By Stephen Young
By Stephen Young
By Stephen Young
By Jim Schutze
By Rachel Watts
By Lauren Drewes Daniels
The big ongoing story in Dallas, I don't have to tell you, is the election next May to ditch the city manager system and establish a "strong mayor" structure for City Hall. The big news last week was that virtually all of the dyed-in-the-wool, fight-to-the-death opponents of establishing a strong-mayor system in Dallas came out with their own versions of a strong-mayor system in Dallas.
Let's not be fancy with the analysis. The headline I did not see but should have seen was: "Strong-Mayor Opponents Come Out in Favor of Strong Mayor."
Is that a hello or what? But I didn't see it. Three weeks ago, every single member of the city council except the mayor was adamantly opposed to any kind of strong-mayor system and said it would lead to the city being taken over by communist mafia Yankee bastards. Now as of last week, the city council says it's working on its own strong-mayor proposal.
The Dallas Citizens Council apparently is going to float its own version of a strong-mayor system. You may not know who they are. It's a private group that meets in secret and used to run the city. I don't know a lot about them beyond that. I think they may have secret handshakes and hats with animal horns on them, stuff like that. But we're supposed to care.
Oh, here's the best part: The "Coalition for Open Government," which is the main anti-strong mayor organization, is also working on a strong-mayor proposal.
How could this be? Please allow me to suggest a theory, a historical parallel. I don't mean to diminish the role of the French Resistance in fighting the Nazis--they truly were courageous and effective--but it seems to be fact that many French people joined the Resistance more or less as De Gaulle was marching into Paris. It's called getting on the right side of history.
For the last month the opponents of a strong-mayor reform have been carrying out various levels of public opinion measurement. I can't get anybody to admit they have done any high-definition polling, but the Coalition, for example, has been running phone banks in which part of what they do is solicit the opinions of the people they call. And I suspect that somebody by now has done some even better measuring, because people with big checkbooks often want to test the wind before writing big checks.
What can we see? What is the best indicator of the way public opinion must be running? It's the fact that all of the opponents of a strong-mayor reform have basically jumped off their own ships and are now swimming madly for strong mayor island.
Sure, they have an agenda, and I understand it. I may even lean toward it. Or I should say I might have leaned toward it before it started looking so stupid. They want to tell you to vote against the "Blackwood Proposal"--the strong-mayor reform on the ballot May 7--in order to give them time to come up with their own more better strong-mayor proposals more later.
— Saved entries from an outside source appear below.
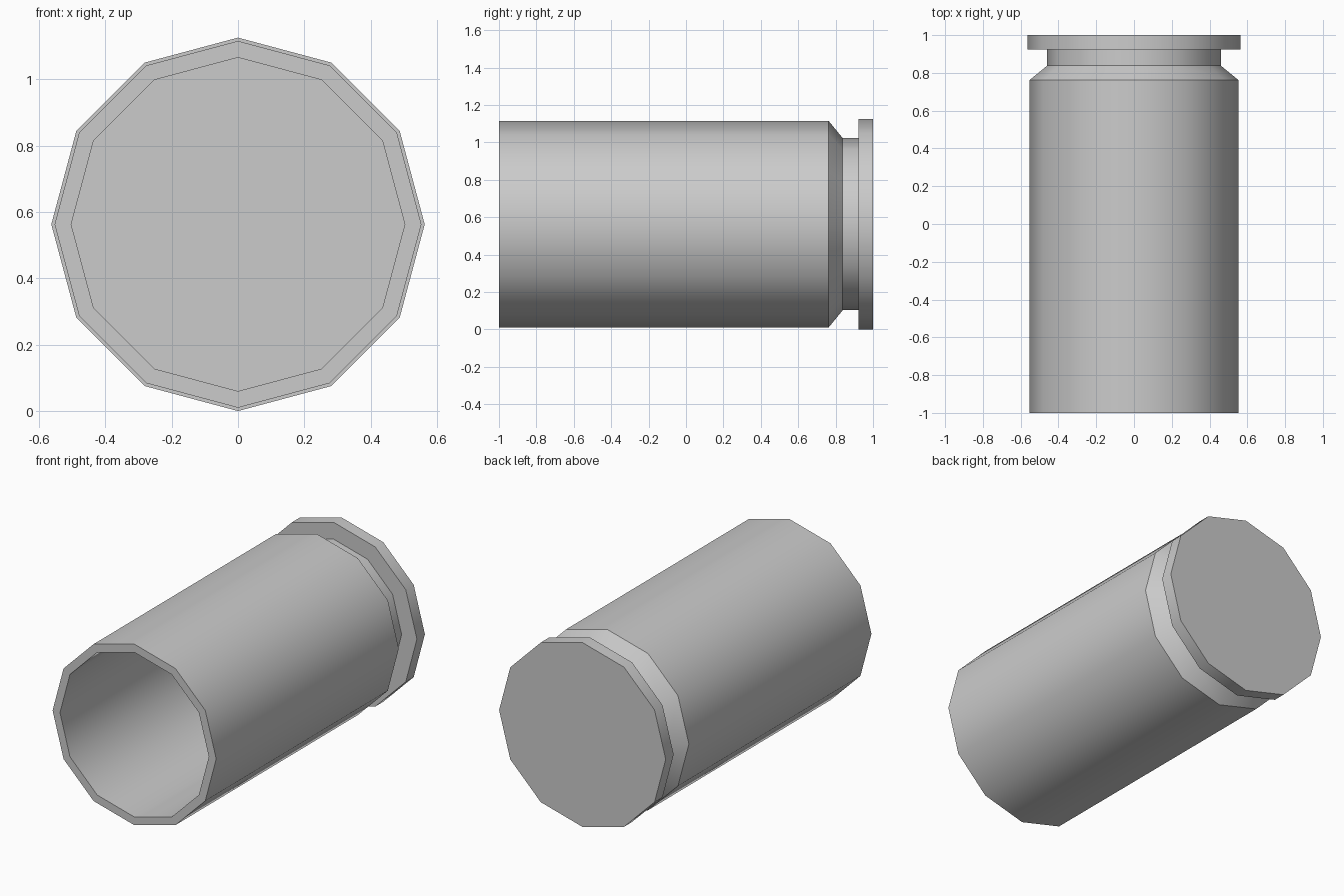
import bpy, bmesh, math

if "Cube" in bpy.data.objects:
    bpy.data.objects.remove(bpy.data.objects["Cube"])

SIDES = 12
CENTRE_Z = 0.563

# Half-section as (radius, y): cavity floor, mouth, body, shoulder, groove, rim
PROFILE = [
    (0.503, 0.76), (0.503, -1.0),
    (0.553, -1.0), (0.553, 0.762),
    (0.46, 0.838), (0.46, 0.923),
    (0.563, 0.923), (0.563, 1.0),
]


def lathe(name, profile):
    """Spin a profile about the y axis, closing both ends with flat caps."""
    bm = bmesh.new()
    rings = []
    for r, y in profile:
        rings.append([bm.verts.new((r * math.cos(math.tau * i / SIDES), y,
                                    r * math.sin(math.tau * i / SIDES)))
                      for i in range(SIDES)])
    for a, b in zip(rings, rings[1:]):
        for i in range(SIDES):
            j = (i + 1) % SIDES
            bm.faces.new((a[i], a[j], b[j], b[i]))
    bm.faces.new(rings[0])
    bm.faces.new(rings[-1])
    bmesh.ops.recalc_face_normals(bm, faces=bm.faces)
    mesh = bpy.data.meshes.new(name)
    bm.to_mesh(mesh)
    bm.free()
    obj = bpy.data.objects.new(name, mesh)
    bpy.context.collection.objects.link(obj)
    return obj


# Hollow casing with rimmed base
casing = lathe("casing", PROFILE)
casing.location.z = CENTRE_Z

# Smooth round the barrel, crisp at the steps
bpy.context.view_layer.objects.active = casing
casing.select_set(True)
bpy.ops.object.shade_smooth_by_angle(angle=math.radians(35))
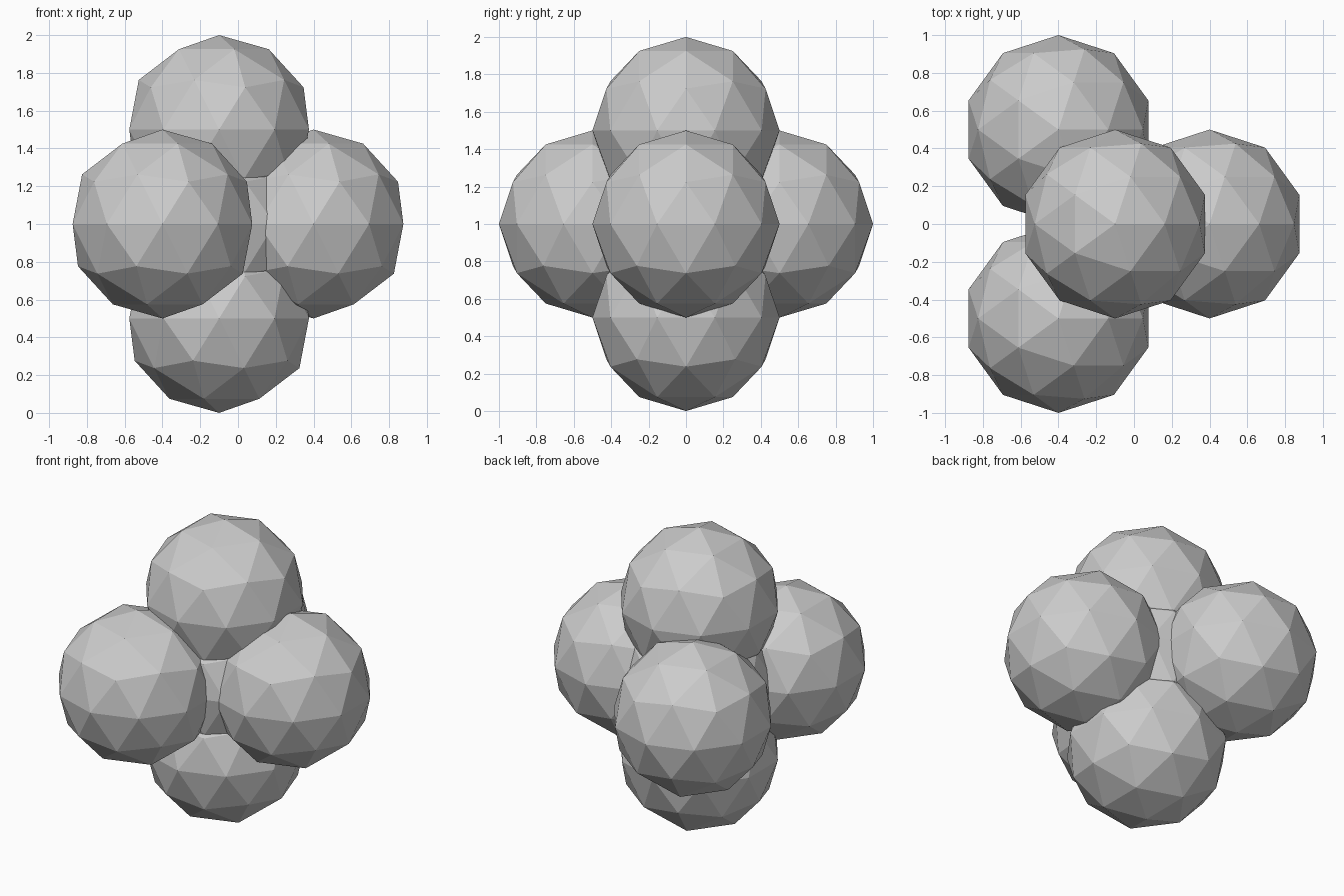
import bpy

if "Cube" in bpy.data.objects:
    bpy.data.objects.remove(bpy.data.objects["Cube"])

RADIUS = 0.5


def ball(name, location):
    # Flat-faced low-poly ball
    bpy.ops.mesh.primitive_ico_sphere_add(subdivisions=2, radius=RADIUS, location=location)
    obj = bpy.context.object
    obj.name = name
    bpy.ops.object.shade_flat()
    return obj


# Core ball in the middle of the cluster
ball("core_ball", (-0.1, 0, 1))

# Balls above and below the core
for name, z in (("upper_ball", 1.5), ("lower_ball", 0.5)):
    ball(name, (-0.1, 0, z))

# Ring of three balls around the core
ball("right_ball", (0.4, 0, 1))
for name, side in (("left_front_ball", -1), ("left_back_ball", 1)):
    ball(name, (-0.4, side * 0.5, 1))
So, let's say you're you. And you think City Hall is a junk pile. You're in favor of the strong-mayor thing mainly because you want to be able to focus on at least one person down there whom you can hold accountable. And now here come all these people waving paper at you and shouting, "Oh, no, hold on, you need to vote against this thing next May so you can vote more later for our more better ideas."
OK. What are their ideas? This brings us to the second major hello of last week. My headline for that story would have been: "Backers of Alternate Strong-Mayor Proposals Unable to Agree on Proposals."
Look, let's take this down to the basics. What is the bottom-line accusation here, the source of the city's malaise, the real reason people are so mad at the Dallas City Council? It's that people think the city council can't agree on anything.
So what happens when the council denounces these accusations, says they are unfair, says it can, too, agree on things, says we don't need a strong-mayor reform at all, says it has its own much better strong-mayor idea that we do need and then says it can't decide on what its idea is?
This is called reinforcing negative stereotypes. It's usually done by others to you. When you do it to yourself, it's called destiny.
Now let's bend over even more backward to be fair to the opponents and ask what kinds of ideas they are considering, even if the election is not all that far away and they still can't decide which one they favor. Got your pencils out? All sharpened up? Got your highlighters and your cup of coffee? We'll do a comparative analysis.